[Stored data]
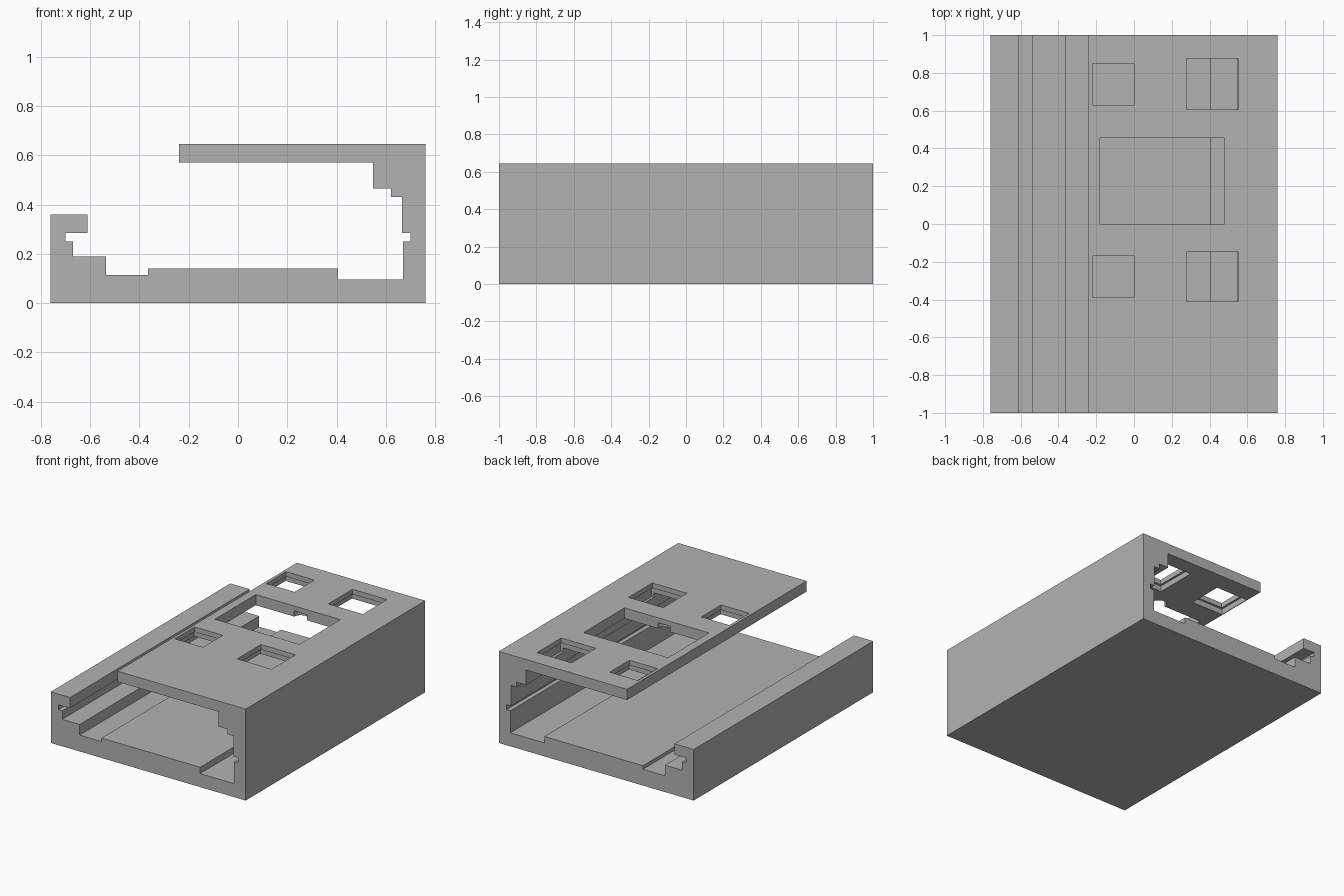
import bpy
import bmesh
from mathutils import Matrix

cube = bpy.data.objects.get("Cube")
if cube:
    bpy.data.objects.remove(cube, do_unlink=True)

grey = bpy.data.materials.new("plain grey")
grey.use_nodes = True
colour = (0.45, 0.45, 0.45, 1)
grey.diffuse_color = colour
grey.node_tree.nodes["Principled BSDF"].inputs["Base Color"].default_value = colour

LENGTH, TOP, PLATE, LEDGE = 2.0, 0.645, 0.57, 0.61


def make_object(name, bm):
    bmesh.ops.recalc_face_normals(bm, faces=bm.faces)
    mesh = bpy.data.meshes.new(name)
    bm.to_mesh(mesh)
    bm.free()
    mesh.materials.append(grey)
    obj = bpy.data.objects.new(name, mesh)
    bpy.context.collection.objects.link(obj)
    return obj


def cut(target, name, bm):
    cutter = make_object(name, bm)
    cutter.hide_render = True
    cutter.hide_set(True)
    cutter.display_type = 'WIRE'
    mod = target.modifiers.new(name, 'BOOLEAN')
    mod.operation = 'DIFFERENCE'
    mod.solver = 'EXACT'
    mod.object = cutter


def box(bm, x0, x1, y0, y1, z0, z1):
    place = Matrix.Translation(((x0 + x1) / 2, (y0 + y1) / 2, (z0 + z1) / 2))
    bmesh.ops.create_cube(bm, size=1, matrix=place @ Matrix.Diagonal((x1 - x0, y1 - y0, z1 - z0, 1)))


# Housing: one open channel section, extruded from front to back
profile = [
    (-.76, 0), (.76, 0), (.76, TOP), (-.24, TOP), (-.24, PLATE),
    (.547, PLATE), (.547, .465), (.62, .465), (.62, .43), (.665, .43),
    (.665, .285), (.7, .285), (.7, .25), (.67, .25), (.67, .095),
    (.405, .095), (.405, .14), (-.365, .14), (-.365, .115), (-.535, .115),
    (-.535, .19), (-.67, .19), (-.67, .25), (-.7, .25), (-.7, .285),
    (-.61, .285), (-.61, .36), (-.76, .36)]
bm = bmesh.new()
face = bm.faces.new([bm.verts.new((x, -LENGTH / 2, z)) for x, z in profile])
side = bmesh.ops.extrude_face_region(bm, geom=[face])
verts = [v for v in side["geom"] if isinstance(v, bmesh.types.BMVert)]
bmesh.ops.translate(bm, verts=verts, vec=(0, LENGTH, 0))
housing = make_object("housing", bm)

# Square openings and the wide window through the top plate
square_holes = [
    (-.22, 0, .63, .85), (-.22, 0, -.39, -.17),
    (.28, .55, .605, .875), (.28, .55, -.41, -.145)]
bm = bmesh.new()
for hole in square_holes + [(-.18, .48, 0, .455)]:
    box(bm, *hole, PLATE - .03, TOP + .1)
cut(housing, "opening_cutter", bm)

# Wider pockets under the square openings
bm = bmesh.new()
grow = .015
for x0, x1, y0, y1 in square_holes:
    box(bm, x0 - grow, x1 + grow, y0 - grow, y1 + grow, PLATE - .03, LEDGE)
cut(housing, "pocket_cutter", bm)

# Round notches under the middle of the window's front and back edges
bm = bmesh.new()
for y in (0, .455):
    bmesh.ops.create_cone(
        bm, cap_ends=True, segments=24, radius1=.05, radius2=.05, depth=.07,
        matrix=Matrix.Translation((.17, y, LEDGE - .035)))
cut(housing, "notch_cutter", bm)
...
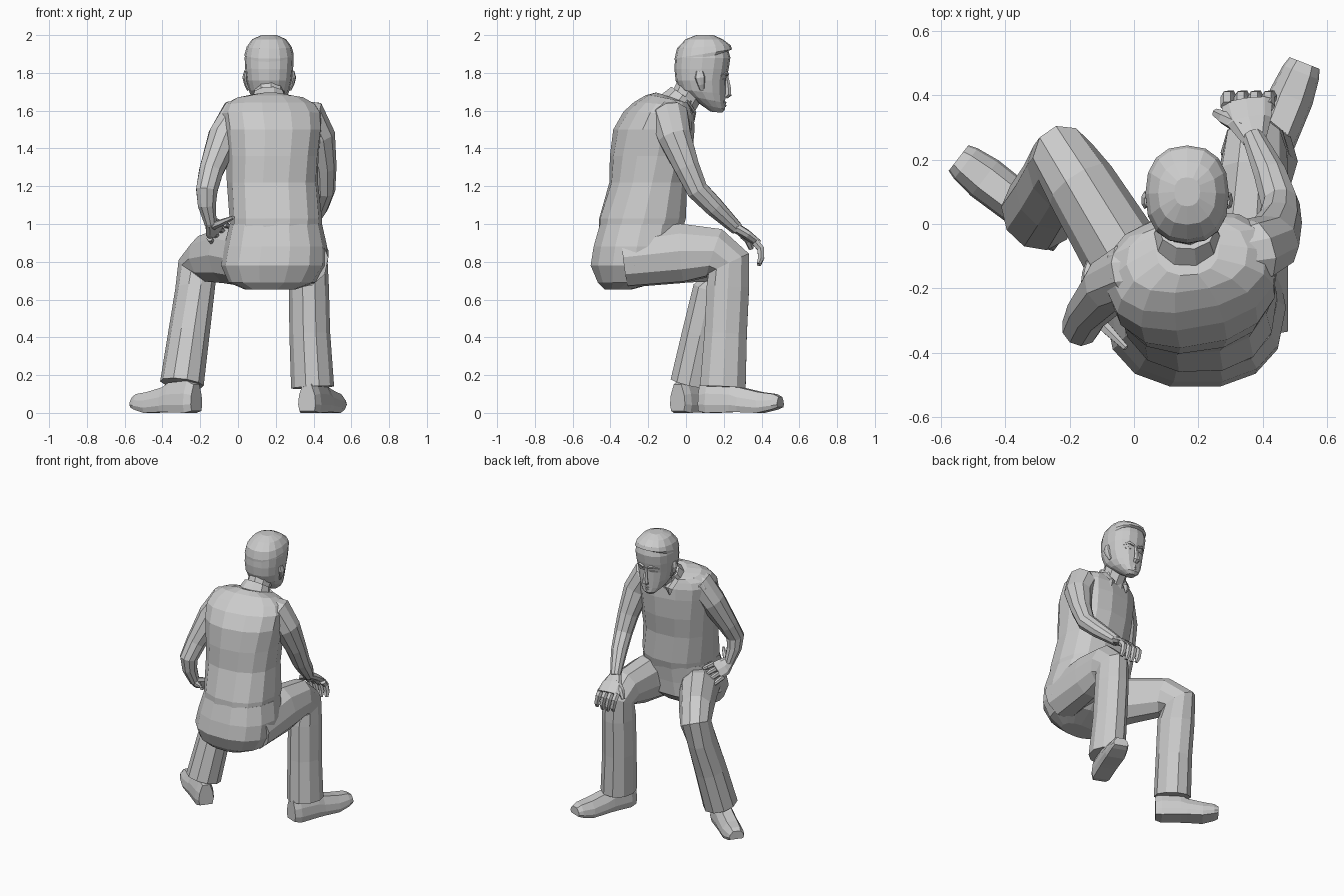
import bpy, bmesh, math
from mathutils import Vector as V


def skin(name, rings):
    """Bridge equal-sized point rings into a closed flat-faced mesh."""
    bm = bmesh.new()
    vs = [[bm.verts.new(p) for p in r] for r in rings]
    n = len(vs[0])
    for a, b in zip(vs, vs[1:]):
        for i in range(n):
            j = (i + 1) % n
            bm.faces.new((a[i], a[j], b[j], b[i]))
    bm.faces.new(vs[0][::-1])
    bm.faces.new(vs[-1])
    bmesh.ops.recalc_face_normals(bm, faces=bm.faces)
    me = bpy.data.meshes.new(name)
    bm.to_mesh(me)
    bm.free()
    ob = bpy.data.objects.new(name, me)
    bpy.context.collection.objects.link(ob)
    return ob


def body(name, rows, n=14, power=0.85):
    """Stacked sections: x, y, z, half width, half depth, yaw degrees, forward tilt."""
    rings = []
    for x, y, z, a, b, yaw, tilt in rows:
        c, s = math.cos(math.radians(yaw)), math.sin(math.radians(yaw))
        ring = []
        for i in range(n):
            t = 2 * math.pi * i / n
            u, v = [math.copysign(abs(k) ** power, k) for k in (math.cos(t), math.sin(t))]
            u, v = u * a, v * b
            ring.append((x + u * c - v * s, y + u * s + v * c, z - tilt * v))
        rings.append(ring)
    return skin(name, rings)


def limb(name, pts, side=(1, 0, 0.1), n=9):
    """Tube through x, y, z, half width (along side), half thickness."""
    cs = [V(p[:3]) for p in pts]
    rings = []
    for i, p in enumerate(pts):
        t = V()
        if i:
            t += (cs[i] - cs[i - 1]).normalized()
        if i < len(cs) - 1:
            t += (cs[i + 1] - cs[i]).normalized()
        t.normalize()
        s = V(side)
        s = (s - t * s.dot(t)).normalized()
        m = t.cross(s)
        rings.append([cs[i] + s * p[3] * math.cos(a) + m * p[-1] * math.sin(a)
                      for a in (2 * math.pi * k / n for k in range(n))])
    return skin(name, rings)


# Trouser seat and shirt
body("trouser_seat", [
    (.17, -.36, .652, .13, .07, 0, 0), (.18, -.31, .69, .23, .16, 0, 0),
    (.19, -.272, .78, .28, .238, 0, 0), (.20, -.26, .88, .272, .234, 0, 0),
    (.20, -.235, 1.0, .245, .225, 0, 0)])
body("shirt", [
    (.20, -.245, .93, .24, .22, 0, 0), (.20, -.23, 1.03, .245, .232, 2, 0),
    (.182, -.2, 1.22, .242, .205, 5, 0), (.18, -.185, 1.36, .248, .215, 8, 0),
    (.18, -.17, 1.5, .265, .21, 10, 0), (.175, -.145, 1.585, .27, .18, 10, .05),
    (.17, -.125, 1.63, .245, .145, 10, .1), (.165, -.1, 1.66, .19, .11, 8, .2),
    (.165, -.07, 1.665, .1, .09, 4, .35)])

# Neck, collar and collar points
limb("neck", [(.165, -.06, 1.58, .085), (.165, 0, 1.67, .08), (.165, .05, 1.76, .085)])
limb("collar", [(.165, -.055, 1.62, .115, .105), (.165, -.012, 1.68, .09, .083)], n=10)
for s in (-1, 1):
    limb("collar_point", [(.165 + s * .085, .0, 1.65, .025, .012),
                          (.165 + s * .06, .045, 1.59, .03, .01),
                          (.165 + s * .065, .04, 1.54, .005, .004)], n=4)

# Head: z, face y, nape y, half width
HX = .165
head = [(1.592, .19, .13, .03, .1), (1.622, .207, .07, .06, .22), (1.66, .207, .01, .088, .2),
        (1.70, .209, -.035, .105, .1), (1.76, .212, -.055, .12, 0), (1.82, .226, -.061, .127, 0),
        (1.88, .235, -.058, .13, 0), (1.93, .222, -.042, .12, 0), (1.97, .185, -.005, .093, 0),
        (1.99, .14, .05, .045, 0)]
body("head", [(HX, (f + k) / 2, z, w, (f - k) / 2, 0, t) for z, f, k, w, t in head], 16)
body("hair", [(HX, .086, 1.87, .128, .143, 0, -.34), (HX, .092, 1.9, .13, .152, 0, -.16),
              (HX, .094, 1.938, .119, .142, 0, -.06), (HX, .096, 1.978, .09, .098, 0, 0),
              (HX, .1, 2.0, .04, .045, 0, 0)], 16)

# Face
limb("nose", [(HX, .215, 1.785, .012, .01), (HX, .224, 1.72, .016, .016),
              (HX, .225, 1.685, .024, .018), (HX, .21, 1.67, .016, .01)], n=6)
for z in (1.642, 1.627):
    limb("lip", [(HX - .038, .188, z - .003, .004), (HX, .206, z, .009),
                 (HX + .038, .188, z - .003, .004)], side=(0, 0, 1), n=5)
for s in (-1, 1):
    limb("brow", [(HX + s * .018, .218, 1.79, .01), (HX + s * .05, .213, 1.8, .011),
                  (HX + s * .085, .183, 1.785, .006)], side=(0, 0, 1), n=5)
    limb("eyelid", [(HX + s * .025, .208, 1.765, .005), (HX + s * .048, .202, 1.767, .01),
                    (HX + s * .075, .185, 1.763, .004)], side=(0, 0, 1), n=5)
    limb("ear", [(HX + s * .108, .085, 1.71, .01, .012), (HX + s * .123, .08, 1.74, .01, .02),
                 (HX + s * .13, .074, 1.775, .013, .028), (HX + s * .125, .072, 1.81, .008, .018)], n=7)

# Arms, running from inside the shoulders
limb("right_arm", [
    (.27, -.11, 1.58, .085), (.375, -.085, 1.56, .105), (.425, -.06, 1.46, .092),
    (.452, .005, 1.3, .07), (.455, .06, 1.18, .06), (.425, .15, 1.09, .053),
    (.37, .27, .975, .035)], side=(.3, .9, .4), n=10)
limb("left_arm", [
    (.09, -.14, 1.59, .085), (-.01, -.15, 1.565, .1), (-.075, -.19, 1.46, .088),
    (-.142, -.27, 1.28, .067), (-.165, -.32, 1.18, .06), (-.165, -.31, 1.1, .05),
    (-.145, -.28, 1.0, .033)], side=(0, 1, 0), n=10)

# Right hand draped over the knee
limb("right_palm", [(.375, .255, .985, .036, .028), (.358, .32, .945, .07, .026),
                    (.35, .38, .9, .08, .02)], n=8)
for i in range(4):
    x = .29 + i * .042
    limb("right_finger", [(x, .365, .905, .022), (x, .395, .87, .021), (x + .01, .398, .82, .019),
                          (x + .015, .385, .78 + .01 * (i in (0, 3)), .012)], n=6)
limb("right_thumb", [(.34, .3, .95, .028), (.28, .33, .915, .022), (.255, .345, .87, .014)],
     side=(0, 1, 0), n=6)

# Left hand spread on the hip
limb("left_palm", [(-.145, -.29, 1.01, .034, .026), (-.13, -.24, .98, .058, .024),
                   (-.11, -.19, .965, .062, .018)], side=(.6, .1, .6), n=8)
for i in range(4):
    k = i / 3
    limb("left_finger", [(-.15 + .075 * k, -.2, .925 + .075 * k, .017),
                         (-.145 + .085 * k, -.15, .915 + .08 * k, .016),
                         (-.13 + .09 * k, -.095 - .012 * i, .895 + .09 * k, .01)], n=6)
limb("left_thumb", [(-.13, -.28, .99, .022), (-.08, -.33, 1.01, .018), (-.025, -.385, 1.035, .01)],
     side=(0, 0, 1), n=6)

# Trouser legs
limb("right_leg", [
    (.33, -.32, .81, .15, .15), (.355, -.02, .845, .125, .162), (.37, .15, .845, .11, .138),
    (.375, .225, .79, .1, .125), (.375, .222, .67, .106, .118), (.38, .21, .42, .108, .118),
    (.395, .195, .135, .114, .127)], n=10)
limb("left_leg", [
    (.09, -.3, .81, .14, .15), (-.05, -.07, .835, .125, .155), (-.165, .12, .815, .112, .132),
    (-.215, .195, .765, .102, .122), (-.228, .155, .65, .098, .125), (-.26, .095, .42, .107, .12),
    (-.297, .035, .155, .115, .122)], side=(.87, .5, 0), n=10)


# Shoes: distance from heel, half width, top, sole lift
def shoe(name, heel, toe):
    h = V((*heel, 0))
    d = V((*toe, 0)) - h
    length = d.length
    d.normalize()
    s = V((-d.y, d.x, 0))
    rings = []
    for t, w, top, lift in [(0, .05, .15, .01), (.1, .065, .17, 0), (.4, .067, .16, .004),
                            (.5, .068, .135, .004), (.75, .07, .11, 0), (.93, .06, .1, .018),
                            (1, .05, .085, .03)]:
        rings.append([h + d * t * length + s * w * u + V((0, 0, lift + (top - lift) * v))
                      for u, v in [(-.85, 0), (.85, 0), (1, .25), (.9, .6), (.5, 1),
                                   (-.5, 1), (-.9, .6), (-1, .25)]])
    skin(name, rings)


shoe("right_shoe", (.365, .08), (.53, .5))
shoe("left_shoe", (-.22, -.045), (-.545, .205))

WORK REQUEST —
Lines containing the word "hand": copy every one of them from the records above.

RESULT FOR THIS EXERCISE —
# Right hand draped over the knee
# Left hand spread on the hip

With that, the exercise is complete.